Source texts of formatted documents
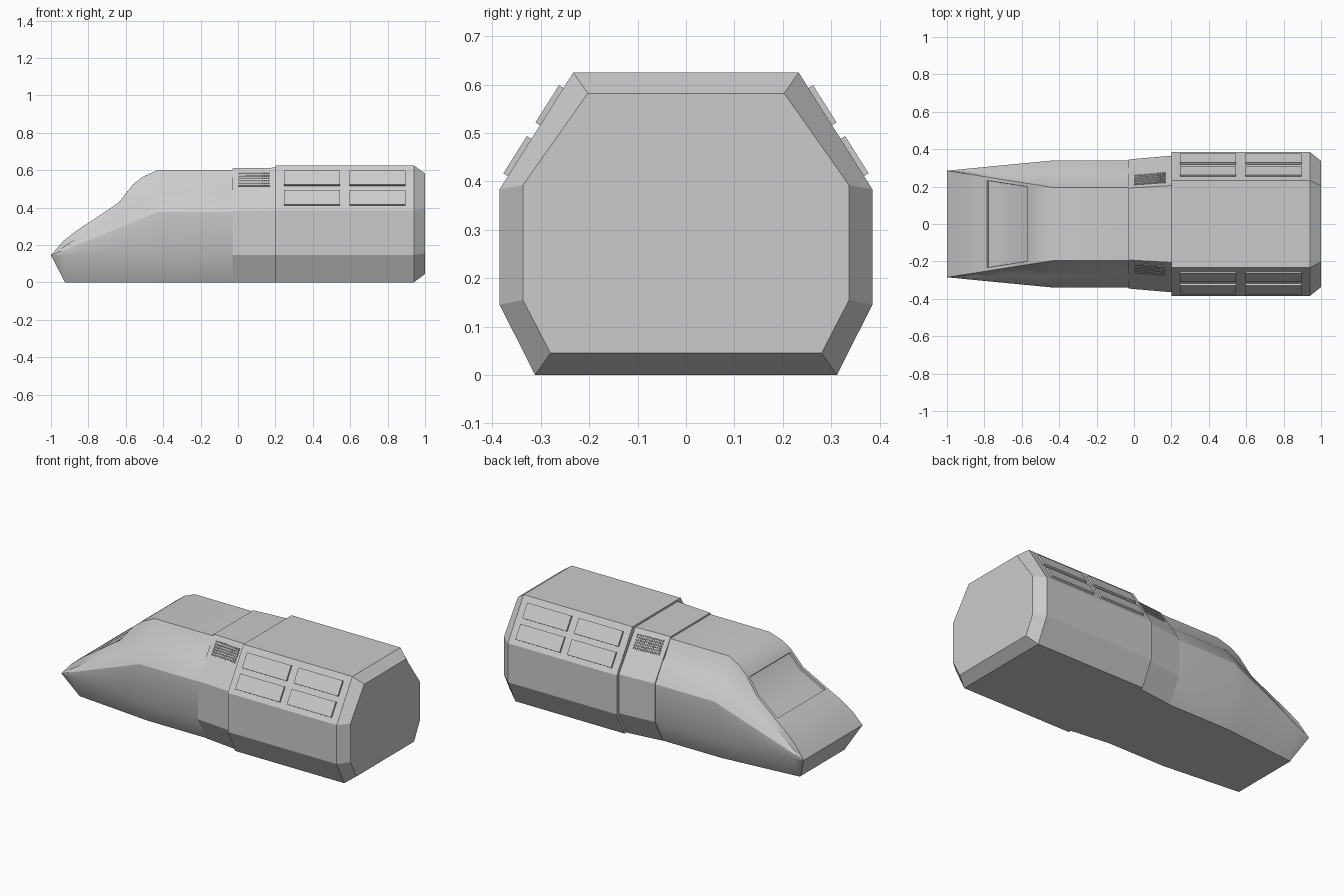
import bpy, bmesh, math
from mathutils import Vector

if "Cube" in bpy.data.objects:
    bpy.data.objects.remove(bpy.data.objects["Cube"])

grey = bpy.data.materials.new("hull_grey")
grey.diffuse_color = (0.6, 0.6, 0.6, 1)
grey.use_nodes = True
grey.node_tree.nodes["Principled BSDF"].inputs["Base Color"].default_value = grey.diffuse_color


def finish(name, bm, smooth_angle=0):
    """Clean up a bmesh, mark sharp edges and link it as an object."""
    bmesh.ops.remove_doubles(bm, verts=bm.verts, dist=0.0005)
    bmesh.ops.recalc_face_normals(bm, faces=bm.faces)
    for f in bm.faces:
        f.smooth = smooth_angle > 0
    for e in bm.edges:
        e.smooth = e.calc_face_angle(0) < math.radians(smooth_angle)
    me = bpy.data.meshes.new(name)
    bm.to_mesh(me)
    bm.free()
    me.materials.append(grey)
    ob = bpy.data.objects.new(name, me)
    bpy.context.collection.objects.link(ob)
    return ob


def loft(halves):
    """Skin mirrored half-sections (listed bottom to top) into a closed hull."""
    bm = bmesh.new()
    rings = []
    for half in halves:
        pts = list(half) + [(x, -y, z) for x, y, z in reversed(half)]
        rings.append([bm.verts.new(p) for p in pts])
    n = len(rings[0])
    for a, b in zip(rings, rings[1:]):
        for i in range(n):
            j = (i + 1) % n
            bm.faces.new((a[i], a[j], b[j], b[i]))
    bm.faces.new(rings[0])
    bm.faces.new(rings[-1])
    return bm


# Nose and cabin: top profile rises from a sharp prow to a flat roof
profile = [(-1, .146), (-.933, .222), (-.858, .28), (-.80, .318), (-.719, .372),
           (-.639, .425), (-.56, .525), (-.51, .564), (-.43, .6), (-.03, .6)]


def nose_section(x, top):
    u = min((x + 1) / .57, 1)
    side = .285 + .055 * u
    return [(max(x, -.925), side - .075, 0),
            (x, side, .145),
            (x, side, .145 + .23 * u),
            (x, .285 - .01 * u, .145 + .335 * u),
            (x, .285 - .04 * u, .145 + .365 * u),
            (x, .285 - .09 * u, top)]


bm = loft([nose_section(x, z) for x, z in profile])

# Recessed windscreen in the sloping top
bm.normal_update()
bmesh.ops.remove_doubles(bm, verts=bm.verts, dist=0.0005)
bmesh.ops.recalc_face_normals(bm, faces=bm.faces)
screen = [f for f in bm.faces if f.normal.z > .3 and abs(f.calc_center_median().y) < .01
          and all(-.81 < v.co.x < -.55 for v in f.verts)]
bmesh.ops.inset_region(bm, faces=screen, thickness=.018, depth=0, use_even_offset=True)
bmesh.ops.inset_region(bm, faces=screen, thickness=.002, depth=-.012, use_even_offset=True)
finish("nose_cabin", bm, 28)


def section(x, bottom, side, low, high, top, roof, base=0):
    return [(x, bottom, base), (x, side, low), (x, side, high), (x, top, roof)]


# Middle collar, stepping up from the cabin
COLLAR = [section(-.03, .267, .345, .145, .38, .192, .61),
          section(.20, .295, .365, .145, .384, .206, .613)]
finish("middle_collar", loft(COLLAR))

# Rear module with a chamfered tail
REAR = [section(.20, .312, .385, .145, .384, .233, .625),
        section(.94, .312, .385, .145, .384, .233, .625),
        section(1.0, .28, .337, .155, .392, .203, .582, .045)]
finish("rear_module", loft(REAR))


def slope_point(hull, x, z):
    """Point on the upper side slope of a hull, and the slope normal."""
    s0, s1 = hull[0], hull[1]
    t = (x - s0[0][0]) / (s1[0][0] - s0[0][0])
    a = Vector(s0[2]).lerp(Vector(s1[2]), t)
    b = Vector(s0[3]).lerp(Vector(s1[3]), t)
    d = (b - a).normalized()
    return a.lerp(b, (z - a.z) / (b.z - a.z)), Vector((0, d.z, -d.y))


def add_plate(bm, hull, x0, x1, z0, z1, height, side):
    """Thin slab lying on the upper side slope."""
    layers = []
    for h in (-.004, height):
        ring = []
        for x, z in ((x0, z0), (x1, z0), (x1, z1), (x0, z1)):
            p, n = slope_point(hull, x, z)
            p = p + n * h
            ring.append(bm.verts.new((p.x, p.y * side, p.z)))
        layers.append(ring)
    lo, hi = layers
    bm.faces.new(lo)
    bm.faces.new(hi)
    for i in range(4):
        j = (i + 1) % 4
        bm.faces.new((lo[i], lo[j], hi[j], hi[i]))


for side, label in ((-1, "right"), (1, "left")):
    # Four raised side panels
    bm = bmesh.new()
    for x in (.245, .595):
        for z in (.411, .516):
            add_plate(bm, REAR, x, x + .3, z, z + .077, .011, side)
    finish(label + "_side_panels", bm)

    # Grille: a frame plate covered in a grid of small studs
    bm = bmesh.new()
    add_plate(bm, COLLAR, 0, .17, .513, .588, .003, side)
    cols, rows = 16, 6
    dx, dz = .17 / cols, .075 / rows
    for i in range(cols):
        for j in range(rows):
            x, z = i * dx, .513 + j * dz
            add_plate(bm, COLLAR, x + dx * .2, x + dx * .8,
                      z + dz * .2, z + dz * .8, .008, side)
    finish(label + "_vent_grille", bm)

Your goal
Leave out the pictures and print every line of the data exactly.

Answer to this task
import bpy, bmesh, math
from mathutils import Vector

if "Cube" in bpy.data.objects:
    bpy.data.objects.remove(bpy.data.objects["Cube"])

grey = bpy.data.materials.new("hull_grey")
grey.diffuse_color = (0.6, 0.6, 0.6, 1)
grey.use_nodes = True
grey.node_tree.nodes["Principled BSDF"].inputs["Base Color"].default_value = grey.diffuse_color


def finish(name, bm, smooth_angle=0):
    """Clean up a bmesh, mark sharp edges and link it as an object."""
    bmesh.ops.remove_doubles(bm, verts=bm.verts, dist=0.0005)
    bmesh.ops.recalc_face_normals(bm, faces=bm.faces)
    for f in bm.faces:
        f.smooth = smooth_angle > 0
    for e in bm.edges:
        e.smooth = e.calc_face_angle(0) < math.radians(smooth_angle)
    me = bpy.data.meshes.new(name)
    bm.to_mesh(me)
    bm.free()
    me.materials.append(grey)
    ob = bpy.data.objects.new(name, me)
    bpy.context.collection.objects.link(ob)
    return ob


def loft(halves):
    """Skin mirrored half-sections (listed bottom to top) into a closed hull."""
    bm = bmesh.new()
    rings = []
    for half in halves:
        pts = list(half) + [(x, -y, z) for x, y, z in reversed(half)]
        rings.append([bm.verts.new(p) for p in pts])
    n = len(rings[0])
    for a, b in zip(rings, rings[1:]):
        for i in range(n):
            j = (i + 1) % n
            bm.faces.new((a[i], a[j], b[j], b[i]))
    bm.faces.new(rings[0])
    bm.faces.new(rings[-1])
    return bm


# Nose and cabin: top profile rises from a sharp prow to a flat roof
profile = [(-1, .146), (-.933, .222), (-.858, .28), (-.80, .318), (-.719, .372),
           (-.639, .425), (-.56, .525), (-.51, .564), (-.43, .6), (-.03, .6)]


def nose_section(x, top):
    u = min((x + 1) / .57, 1)
    side = .285 + .055 * u
    return [(max(x, -.925), side - .075, 0),
            (x, side, .145),
            (x, side, .145 + .23 * u),
            (x, .285 - .01 * u, .145 + .335 * u),
            (x, .285 - .04 * u, .145 + .365 * u),
            (x, .285 - .09 * u, top)]


bm = loft([nose_section(x, z) for x, z in profile])

# Recessed windscreen in the sloping top
bm.normal_update()
bmesh.ops.remove_doubles(bm, verts=bm.verts, dist=0.0005)
bmesh.ops.recalc_face_normals(bm, faces=bm.faces)
screen = [f for f in bm.faces if f.normal.z > .3 and abs(f.calc_center_median().y) < .01
          and all(-.81 < v.co.x < -.55 for v in f.verts)]
bmesh.ops.inset_region(bm, faces=screen, thickness=.018, depth=0, use_even_offset=True)
bmesh.ops.inset_region(bm, faces=screen, thickness=.002, depth=-.012, use_even_offset=True)
finish("nose_cabin", bm, 28)


def section(x, bottom, side, low, high, top, roof, base=0):
    return [(x, bottom, base), (x, side, low), (x, side, high), (x, top, roof)]


# Middle collar, stepping up from the cabin
COLLAR = [section(-.03, .267, .345, .145, .38, .192, .61),
          section(.20, .295, .365, .145, .384, .206, .613)]
finish("middle_collar", loft(COLLAR))

# Rear module with a chamfered tail
REAR = [section(.20, .312, .385, .145, .384, .233, .625),
        section(.94, .312, .385, .145, .384, .233, .625),
        section(1.0, .28, .337, .155, .392, .203, .582, .045)]
finish("rear_module", loft(REAR))


def slope_point(hull, x, z):
    """Point on the upper side slope of a hull, and the slope normal."""
    s0, s1 = hull[0], hull[1]
    t = (x - s0[0][0]) / (s1[0][0] - s0[0][0])
    a = Vector(s0[2]).lerp(Vector(s1[2]), t)
    b = Vector(s0[3]).lerp(Vector(s1[3]), t)
    d = (b - a).normalized()
    return a.lerp(b, (z - a.z) / (b.z - a.z)), Vector((0, d.z, -d.y))


def add_plate(bm, hull, x0, x1, z0, z1, height, side):
    """Thin slab lying on the upper side slope."""
    layers = []
    for h in (-.004, height):
        ring = []
        for x, z in ((x0, z0), (x1, z0), (x1, z1), (x0, z1)):
            p, n = slope_point(hull, x, z)
            p = p + n * h
            ring.append(bm.verts.new((p.x, p.y * side, p.z)))
        layers.append(ring)
    lo, hi = layers
    bm.faces.new(lo)
    bm.faces.new(hi)
    for i in range(4):
        j = (i + 1) % 4
        bm.faces.new((lo[i], lo[j], hi[j], hi[i]))


for side, label in ((-1, "right"), (1, "left")):
    # Four raised side panels
    bm = bmesh.new()
    for x in (.245, .595):
        for z in (.411, .516):
            add_plate(bm, REAR, x, x + .3, z, z + .077, .011, side)
    finish(label + "_side_panels", bm)

    # Grille: a frame plate covered in a grid of small studs
    bm = bmesh.new()
    add_plate(bm, COLLAR, 0, .17, .513, .588, .003, side)
    cols, rows = 16, 6
    dx, dz = .17 / cols, .075 / rows
    for i in range(cols):
        for j in range(rows):
            x, z = i * dx, .513 + j * dz
            add_plate(bm, COLLAR, x + dx * .2, x + dx * .8,
                      z + dz * .2, z + dz * .8, .008, side)
    finish(label + "_vent_grille", bm)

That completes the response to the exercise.